Russian Federation

Map of Russian Federation Moldova, 2008 by Karen Sandvick

Even before the recent global economic crisis, Russia had been experiencing dramatic changes, with a continuously growing gap between rich and poor and increasing migration of people moving from the country’s periphery to its urban centers in search of new opportunity.

From Moscow to Siberia to the Far East region, JDC supports Jews in 600-plus locations, aiding elderly and impoverished families who live in each of Russia’s nine time zones. More than two decades after the fall of Communism—which hindered the development of Jewish life in this vast country for over 70 years—JDC continues to create opportunities for Jews to reconnect to their tradition and to develop Jewish communities that are capable of responding effectively to the needs of their members.

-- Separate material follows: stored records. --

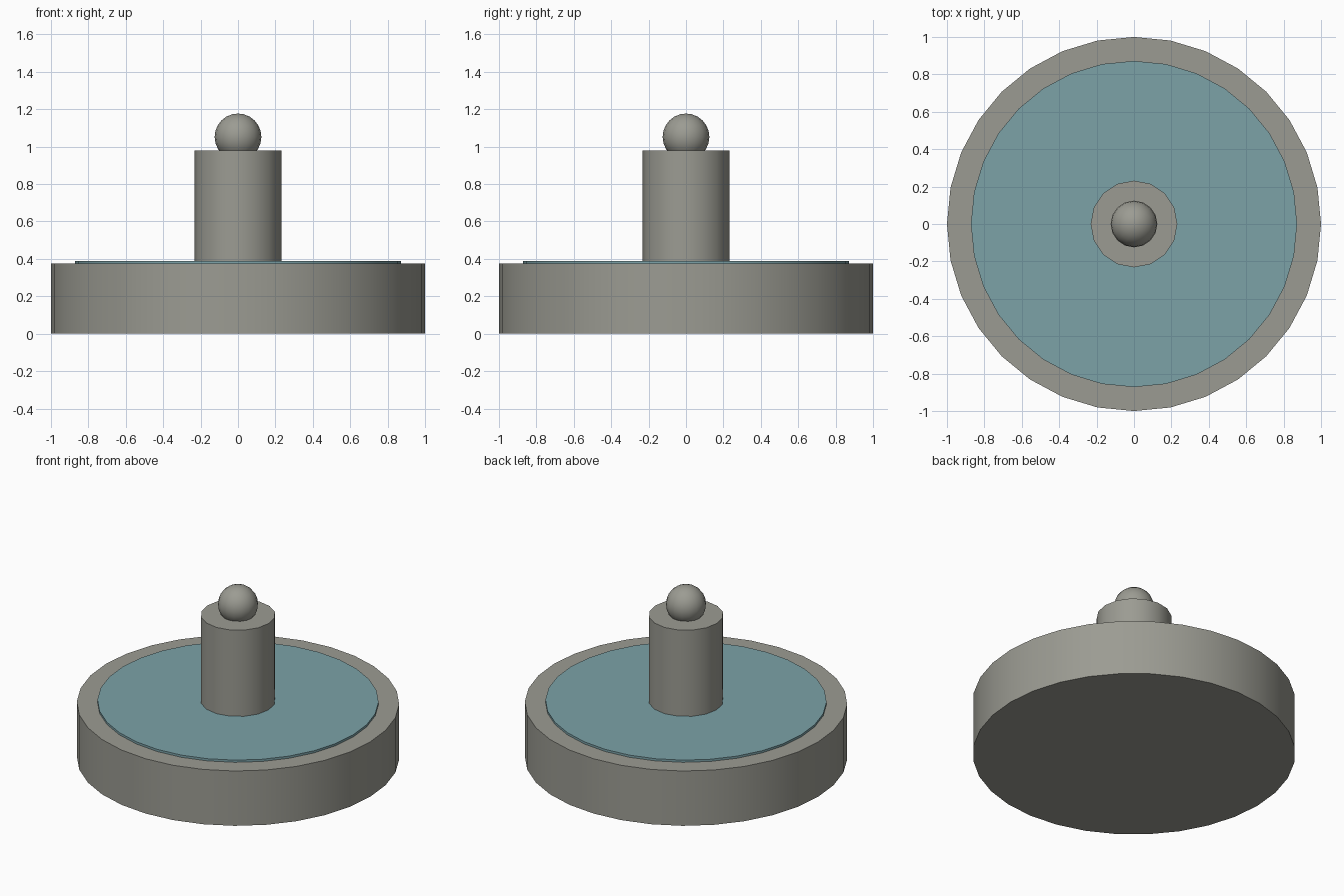
import bpy
import math

if "Cube" in bpy.data.objects:
    bpy.data.objects.remove(bpy.data.objects["Cube"], do_unlink=True)


def material(name, rgb):
    mat = bpy.data.materials.new(name)
    mat.use_nodes = True
    mat.diffuse_color = (*rgb, 1)
    mat.node_tree.nodes["Principled BSDF"].inputs["Base Color"].default_value = (*rgb, 1)
    return mat


def finish(name, mat):
    obj = bpy.context.object
    obj.name = name
    obj.data.materials.append(mat)
    bpy.ops.object.shade_smooth_by_angle(angle=math.radians(40))


def cylinder(name, mat, sides, radius, bottom, top):
    bpy.ops.mesh.primitive_cylinder_add(
        vertices=sides, radius=radius, depth=top - bottom,
        location=(0, 0, (bottom + top) / 2))
    finish(name, mat)


stone = material("grey stone", (0.33, 0.33, 0.29))
water = material("blue water", (0.20, 0.36, 0.39))

# Basin, raised water disc and central column
cylinder("basin", stone, 32, 1.0, 0, 0.375)
cylinder("water_surface", water, 32, 0.872, 0.3, 0.39)
cylinder("column", stone, 16, 0.232, 0.3, 0.98)

# Ball resting partly sunk into the column
bpy.ops.mesh.primitive_uv_sphere_add(
    segments=16, ring_count=12, radius=0.125, location=(0, 0, 1.052))
finish("top_ball", stone)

Today, in collaboration with the local Jewish community, JDC:

Learn more about how JDC’s pioneering programs are connecting young Russian Jews to their roots and inspiring them to lead their communities.

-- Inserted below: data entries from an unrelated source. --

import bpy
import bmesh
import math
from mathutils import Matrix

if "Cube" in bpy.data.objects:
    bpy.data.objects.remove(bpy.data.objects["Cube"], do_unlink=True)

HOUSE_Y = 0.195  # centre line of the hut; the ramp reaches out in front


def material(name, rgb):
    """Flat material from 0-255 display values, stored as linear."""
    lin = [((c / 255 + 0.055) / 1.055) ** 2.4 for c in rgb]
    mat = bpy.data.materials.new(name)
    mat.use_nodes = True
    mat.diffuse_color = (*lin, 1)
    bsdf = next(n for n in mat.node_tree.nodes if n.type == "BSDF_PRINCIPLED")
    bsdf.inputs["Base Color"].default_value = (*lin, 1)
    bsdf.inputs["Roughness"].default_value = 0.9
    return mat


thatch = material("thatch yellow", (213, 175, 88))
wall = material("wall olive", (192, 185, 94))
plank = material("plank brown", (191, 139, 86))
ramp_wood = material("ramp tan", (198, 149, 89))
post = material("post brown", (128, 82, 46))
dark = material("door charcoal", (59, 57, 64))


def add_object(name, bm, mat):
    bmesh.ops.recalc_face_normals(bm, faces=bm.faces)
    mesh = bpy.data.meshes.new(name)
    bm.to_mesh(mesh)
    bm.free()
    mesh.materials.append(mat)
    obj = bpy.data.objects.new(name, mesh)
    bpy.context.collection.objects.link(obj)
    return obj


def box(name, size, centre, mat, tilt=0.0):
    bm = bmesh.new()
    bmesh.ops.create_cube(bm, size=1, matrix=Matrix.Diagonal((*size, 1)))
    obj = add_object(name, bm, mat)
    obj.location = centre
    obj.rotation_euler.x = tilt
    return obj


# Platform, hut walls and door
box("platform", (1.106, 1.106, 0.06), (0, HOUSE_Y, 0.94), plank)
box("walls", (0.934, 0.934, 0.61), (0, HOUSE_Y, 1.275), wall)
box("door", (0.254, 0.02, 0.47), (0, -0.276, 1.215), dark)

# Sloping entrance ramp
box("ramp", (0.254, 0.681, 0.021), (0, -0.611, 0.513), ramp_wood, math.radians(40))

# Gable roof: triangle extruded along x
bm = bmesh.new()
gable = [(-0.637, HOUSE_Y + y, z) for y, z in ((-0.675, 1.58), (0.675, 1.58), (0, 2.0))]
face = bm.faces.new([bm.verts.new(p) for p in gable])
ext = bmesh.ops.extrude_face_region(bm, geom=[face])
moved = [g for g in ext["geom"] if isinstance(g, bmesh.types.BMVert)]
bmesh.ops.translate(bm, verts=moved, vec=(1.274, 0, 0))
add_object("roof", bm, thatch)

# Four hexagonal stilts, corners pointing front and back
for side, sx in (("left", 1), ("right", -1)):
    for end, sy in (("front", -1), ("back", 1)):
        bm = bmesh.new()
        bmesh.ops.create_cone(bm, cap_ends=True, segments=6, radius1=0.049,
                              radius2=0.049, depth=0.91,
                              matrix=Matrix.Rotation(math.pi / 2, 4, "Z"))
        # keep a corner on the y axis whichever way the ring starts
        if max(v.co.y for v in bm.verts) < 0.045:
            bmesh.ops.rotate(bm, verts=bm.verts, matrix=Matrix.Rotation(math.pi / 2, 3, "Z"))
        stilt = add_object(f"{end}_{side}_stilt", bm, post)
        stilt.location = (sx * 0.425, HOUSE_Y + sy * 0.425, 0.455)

For an in-depth look at the vibrancy of Jewish life and JDC’s work in St. Petersburg and Moscow, check out our city profile PDFs.

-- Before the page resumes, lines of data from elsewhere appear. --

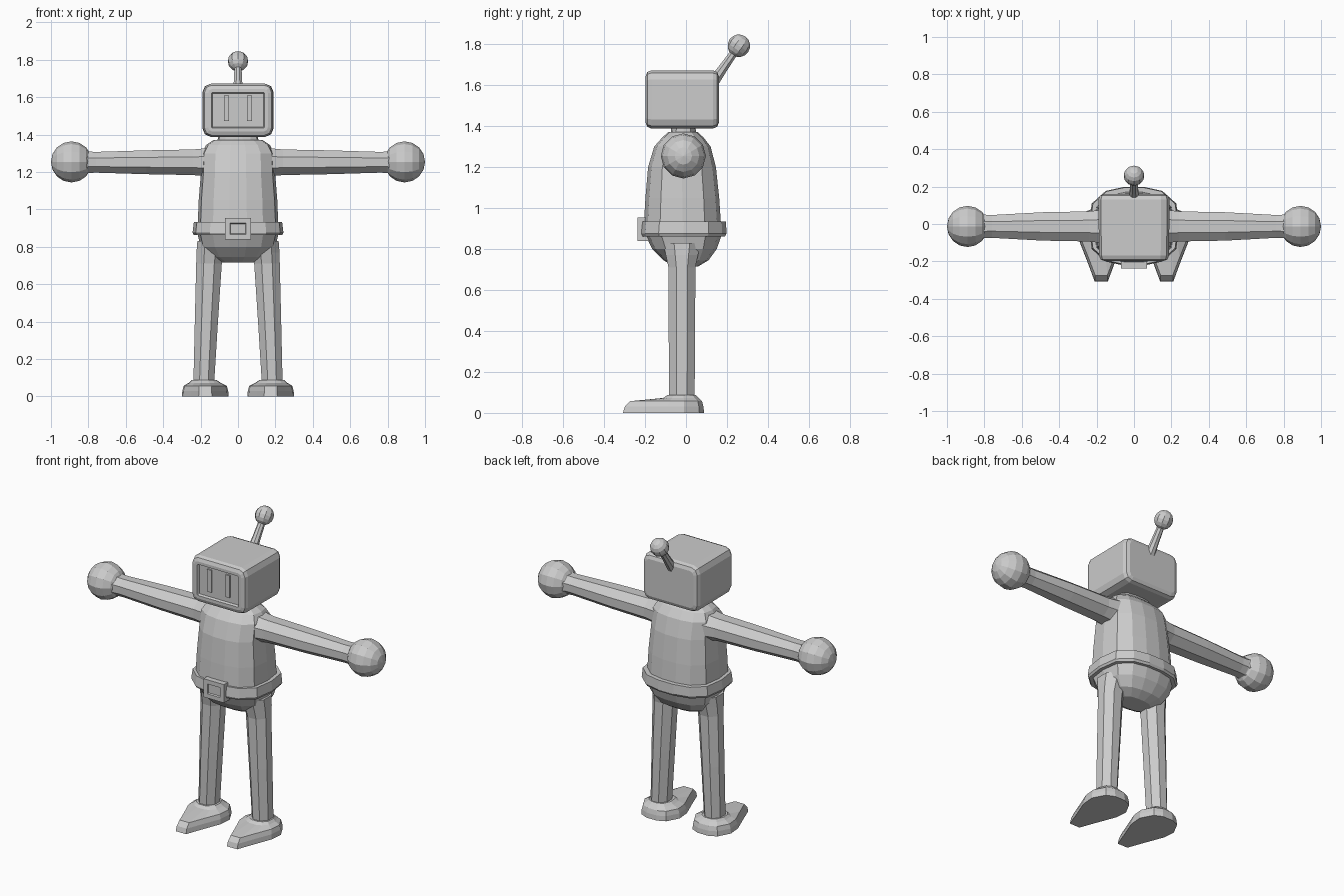
import bpy, bmesh, math
from mathutils import Vector, Matrix

if "Cube" in bpy.data.objects:
    bpy.data.objects.remove(bpy.data.objects["Cube"])

grey = bpy.data.materials.new("plain grey")
grey.diffuse_color = (0.6, 0.6, 0.6, 1)
grey.use_nodes = True
grey.node_tree.nodes["Principled BSDF"].inputs["Base Color"].default_value = grey.diffuse_color


def finish(name, bm):
    bmesh.ops.recalc_face_normals(bm, faces=bm.faces)
    me = bpy.data.meshes.new(name)
    bm.to_mesh(me)
    bm.free()
    me.materials.append(grey)
    ob = bpy.data.objects.new(name, me)
    bpy.context.collection.objects.link(ob)
    return ob


def loft(name, rings):
    """Skin equal-length closed rings and cap both ends."""
    bm = bmesh.new()
    rows = [[bm.verts.new(p) for p in r] for r in rings]
    n = len(rows[0])
    for a, b in zip(rows, rows[1:]):
        for i in range(n):
            j = (i + 1) % n
            bm.faces.new((a[i], a[j], b[j], b[i]))
    bm.faces.new(rows[0])
    bm.faces.new(rows[-1])
    return finish(name, bm)


def circle(n, phase=0.5):
    return [(math.cos(2 * math.pi * (i + phase) / n), math.sin(2 * math.pi * (i + phase) / n))
            for i in range(n)]


def ball(name, centre, r, axis, seg=12, rings=8):
    bm = bmesh.new()
    rot = Vector((0, 0, 1)).rotation_difference(Vector(axis)).to_matrix().to_4x4()
    bmesh.ops.create_uvsphere(bm, u_segments=seg, v_segments=rings, radius=r,
                              matrix=Matrix.Translation(centre) @ rot)
    return finish(name, bm)


def box(bm, lo, hi):
    lo, hi = Vector(lo), Vector(hi)
    m = Matrix.Translation((lo + hi) / 2) @ Matrix.Diagonal((*(hi - lo), 1))
    bmesh.ops.create_cube(bm, size=1, matrix=m)


def recess(bm, border, depth):
    """Inset the largest forward face and sink it."""
    bm.normal_update()
    face = max((f for f in bm.faces if f.normal.y < -0.95), key=lambda f: f.calc_area())
    bmesh.ops.inset_region(bm, faces=[face], thickness=border, use_even_offset=True)
    bmesh.ops.inset_region(bm, faces=[face], thickness=0.006, depth=-depth)


# Rounded-square cross-section shared by torso and belt
quarter = [(1, 0), (.93, .58), (.62, .9), (.22, 1)]
upper = quarter + [(-x, y) for x, y in reversed(quarter)]
section = upper + [(x, -y) for x, y in reversed(upper[1:-1])]


def body_ring(z, hx, y0, y1):
    return [(x * hx, (y0 + y1) / 2 + y * (y1 - y0) / 2, z) for x, y in section]


# Torso, from the pelvis to the collar
loft("torso", [body_ring(*r) for r in [
    (.715, .10, -.06, .06), (.745, .16, -.11, .11), (.80, .20, -.165, .15),
    (.87, .217, -.20, .175), (.93, .215, -.205, .17), (1.05, .21, -.198, .162),
    (1.2, .198, -.185, .146), (1.3, .195, -.155, .12), (1.345, .17, -.115, .085),
    (1.372, .13, -.085, .055)]])
loft("neck", [body_ring(1.36, .11, -.075, .05), body_ring(1.41, .105, -.07, .045)])
loft("belt", [body_ring(.862, .236, -.215, .19), body_ring(.875, .243, -.222, .198),
              body_ring(.933, .236, -.216, .195)])

# Buckle with a sunken centre
bm = bmesh.new()
box(bm, (-.07, -.237, .84), (.07, -.18, .953))
recess(bm, .026, .008)
finish("buckle", bm)

# Head: rounded box with a sunken screen
bm = bmesh.new()
box(bm, (-.19, -.197, 1.388), (.19, .16, 1.672))
along = [e for e in bm.edges if abs(e.verts[0].co.y - e.verts[1].co.y) > .1]
bmesh.ops.bevel(bm, geom=along, offset=.045, segments=2, profile=.5, affect='EDGES')
bm.normal_update()
ends = [e for e in bm.edges if any(abs(f.normal.y) > .9 for f in e.link_faces)]
bmesh.ops.bevel(bm, geom=ends, offset=.028, segments=2, profile=.5, affect='EDGES')
recess(bm, .018, .014)
# Gentle narrowing towards the face
for v in bm.verts:
    if v.co.y < -.1:
        v.co.x *= .985
finish("head", bm)

# Eyes: upright plates on the screen
for s in (-1, 1):
    bm = bmesh.new()
    box(bm, (s * .062 - .014, -.192, 1.472), (s * .062 + .014, -.183, 1.61))
    finish("eye", bm)

# Antenna
base, tip = Vector((0, .13, 1.61)), Vector((0, .258, 1.792))
side = Vector((1, 0, 0))
across = (tip - base).normalized().cross(side)
loft("antenna_stalk", [[base.lerp(tip, t) + side * (c * r) + across * (d * r)
                        for c, d in circle(8)] for t, r in [(0, .03), (.4, .024), (1, .019)]])
ball("antenna_ball", tip, .055, tip - base, 10, 8)

# Foot outlines, relative to its own centre line
half_sole = [(.035, -.308), (.075, -.2), (.118, -.09), (.125, -.01), (.085, .065), (.035, .088)]
half_top = [(.022, -.10), (.048, -.088), (.072, -.062), (.076, -.01), (.055, .038), (.022, .056)]


def whole(half):
    return half + [(-x, y) for x, y in reversed(half)]


sole, instep = whole(half_sole), whole(half_top)

for s, tag in ((-1, "left"), (1, "right")):
    # Arm, tapering to the wrist and flaring at the hand
    loft(tag + "_arm", [[(s * x, -.013 + c * ry, 1.252 + d * rz) for c, d in circle(8, .5)]
                        for x, ry, rz in [(.13, .105, .09), (.20, .093, .078), (.24, .087, .074),
                                          (.49, .082, .069), (.76, .066, .060), (.80, .068, .062),
                                          (.84, .085, .08)]])
    ball(tag + "_hand", (s * .89, -.013, 1.254), .11, (1, 0, 0))

    # Leg, slanting slightly outwards
    loft(tag + "_leg", [[(s * (x + c * rx), -.02 + d * ry, z) for c, d in circle(8, .5)]
                        for z, x, rx, ry in [(.83, .148, .075, .10), (.77, .15, .078, .085),
                                             (.71, .155, .074, .071), (.40, .169, .067, .070),
                                             (.07, .183, .060, .067)]])

    # Foot, pointed at the toe
    loft(tag + "_foot", [
        [(s * (.175 + x), y, 0) for x, y in sole],
        [(s * (.175 + x * .98), y * .97, .03) for x, y in sole],
        [(s * (.175 + x * .92), y * .89, .057) for x, y in sole],
        [(s * (.178 + x * 1.12), y * 1.1, .073) for x, y in instep],
        [(s * (.181 + x * .9), -.02 + (y + .02) * .9, .087) for x, y in instep]])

DID YOU KNOW?

JDC’s presence in Russia dates back to 1924 when it established the Agro-Joint in cooperation with the Soviet authorities (but was forced by those same authorities to leave in 1938). Fifty years later, JDC was again invited to operate freely in the country and bring its expertise and commitment to the aid of Russia’s Jewish communities.